Our time visiting the Baja Peninsula is quickly coming to a close and today we spent the day loading up the Mazda5 for our return to the United States. As we rounded up everyone’s possessions and negotiated about unnecessary baggage (how many shells, rocks, and sticks do we really need to take back with us?) we were reminded of how much we love dry bags.
Our love affair with these wonderfully adaptable, completely packable, waterproof bags started way back when Five of Hearts was a baby. We were looking for a bag to store dirty cloth diapers in when we went camping or traveling, and didn’t have immediate access to laundry facilities. Using a dry bag became the perfect solution as it kept both the wetness and odor completely sealed inside until we could run the diapers through a washing machine.

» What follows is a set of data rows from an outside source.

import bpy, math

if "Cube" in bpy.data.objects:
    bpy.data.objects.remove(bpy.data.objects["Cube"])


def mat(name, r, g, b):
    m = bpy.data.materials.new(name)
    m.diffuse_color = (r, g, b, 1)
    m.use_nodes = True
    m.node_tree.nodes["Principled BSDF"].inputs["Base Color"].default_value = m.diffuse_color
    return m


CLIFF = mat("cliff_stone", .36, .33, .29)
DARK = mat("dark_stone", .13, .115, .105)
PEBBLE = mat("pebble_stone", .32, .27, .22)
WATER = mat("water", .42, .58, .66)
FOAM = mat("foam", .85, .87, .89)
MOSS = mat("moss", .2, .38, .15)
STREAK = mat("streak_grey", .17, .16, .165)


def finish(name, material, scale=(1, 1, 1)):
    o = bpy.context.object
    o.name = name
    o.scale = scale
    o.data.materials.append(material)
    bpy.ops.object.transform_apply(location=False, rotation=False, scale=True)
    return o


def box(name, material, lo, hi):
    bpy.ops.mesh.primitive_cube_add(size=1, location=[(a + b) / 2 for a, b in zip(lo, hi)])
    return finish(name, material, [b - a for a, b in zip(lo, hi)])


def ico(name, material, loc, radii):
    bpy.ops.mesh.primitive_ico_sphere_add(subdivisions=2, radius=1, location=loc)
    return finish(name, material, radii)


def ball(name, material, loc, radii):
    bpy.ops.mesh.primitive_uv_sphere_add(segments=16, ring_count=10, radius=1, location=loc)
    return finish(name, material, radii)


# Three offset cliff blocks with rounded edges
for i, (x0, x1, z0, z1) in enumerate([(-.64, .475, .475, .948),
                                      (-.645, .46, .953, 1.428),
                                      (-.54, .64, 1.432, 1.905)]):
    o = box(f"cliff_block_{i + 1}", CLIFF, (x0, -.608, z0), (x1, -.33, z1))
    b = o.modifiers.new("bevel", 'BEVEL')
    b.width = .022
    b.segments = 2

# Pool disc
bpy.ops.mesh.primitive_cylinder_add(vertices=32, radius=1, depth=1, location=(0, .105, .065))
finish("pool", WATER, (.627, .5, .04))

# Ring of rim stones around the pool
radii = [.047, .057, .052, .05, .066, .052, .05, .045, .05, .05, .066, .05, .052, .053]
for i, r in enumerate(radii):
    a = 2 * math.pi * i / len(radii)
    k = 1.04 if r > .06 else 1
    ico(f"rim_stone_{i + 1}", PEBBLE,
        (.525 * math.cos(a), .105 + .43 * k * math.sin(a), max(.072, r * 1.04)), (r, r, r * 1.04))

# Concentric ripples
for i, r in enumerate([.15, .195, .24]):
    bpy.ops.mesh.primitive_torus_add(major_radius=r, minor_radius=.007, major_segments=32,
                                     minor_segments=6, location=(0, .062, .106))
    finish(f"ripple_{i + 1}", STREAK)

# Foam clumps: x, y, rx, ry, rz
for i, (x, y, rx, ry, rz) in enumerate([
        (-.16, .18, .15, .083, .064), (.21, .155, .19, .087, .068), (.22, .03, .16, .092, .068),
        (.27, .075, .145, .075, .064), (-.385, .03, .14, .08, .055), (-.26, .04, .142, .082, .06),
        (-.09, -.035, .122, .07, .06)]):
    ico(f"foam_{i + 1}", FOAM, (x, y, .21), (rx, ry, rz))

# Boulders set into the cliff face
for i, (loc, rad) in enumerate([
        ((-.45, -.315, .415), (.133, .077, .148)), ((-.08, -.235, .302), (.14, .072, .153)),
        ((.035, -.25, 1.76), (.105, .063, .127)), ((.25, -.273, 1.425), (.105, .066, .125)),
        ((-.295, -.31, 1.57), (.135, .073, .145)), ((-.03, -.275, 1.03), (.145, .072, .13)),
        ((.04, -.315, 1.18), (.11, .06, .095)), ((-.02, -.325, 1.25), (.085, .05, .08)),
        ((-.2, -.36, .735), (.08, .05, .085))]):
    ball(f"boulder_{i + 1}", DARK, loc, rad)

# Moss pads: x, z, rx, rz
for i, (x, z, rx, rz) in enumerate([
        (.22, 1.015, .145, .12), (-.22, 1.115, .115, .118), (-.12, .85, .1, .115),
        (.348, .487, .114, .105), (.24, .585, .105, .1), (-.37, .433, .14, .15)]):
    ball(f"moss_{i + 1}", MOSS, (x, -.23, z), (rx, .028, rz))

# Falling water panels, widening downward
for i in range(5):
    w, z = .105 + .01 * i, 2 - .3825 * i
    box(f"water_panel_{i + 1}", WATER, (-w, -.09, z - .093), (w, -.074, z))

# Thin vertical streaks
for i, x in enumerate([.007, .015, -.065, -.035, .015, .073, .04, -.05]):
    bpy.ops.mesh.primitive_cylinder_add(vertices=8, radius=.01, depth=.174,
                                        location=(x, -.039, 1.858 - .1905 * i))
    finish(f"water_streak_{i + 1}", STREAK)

When we starting traveling full time and were in need of extra space in our overcrowded minivan we turned to dry bags again to store items on the back of our hitch platform. The dry bags easily clip to the supports of the hitch platform and keep everything bone dry, even after driving miles in rainstorms. At about the same time we realized that a mini dry bag was the perfect solution to keeping our cooler from becoming a watery mess. We just put the ice right inside the dry bag and when it melts the water stays in the bag instead of drenching our food.
Another one of our favorite uses for dry bags is as food storage containers. When camping and traveling we load all of our food into dry bags. They work great to protect food from wet conditions while camping. You can put the bags down on the soggy ground and not worry about ending up with damp or dirty bags. Dry bags also keep our food safe from insects, many of which we have encountered here in Mexico, but have never made it into our food thanks to the tight seal and impenetrable plastic of dry bags.
We could honestly go on for paragraphs about all the ways that we use dry bags. They are great for transporting wet bathing suits and sand toys as well as cameras, tablets, and wallets while at the beach or out in a boat. The best part is that a decent dry bag doesn’t have to break the bank. There are some really fancy versions out there with straps and extra features. However, we usually pay no more than $20 for a large bag and they last a really long time, just be careful not to drag them over rough surfaces as it will puncture the material. You can find dry bags at almost any sporting gear store or large box store. So, if you are in need of a great waterproof storage bag for any reason the Fives definitely recommend checking out dry bags and hopefully you will fall in love just like we did.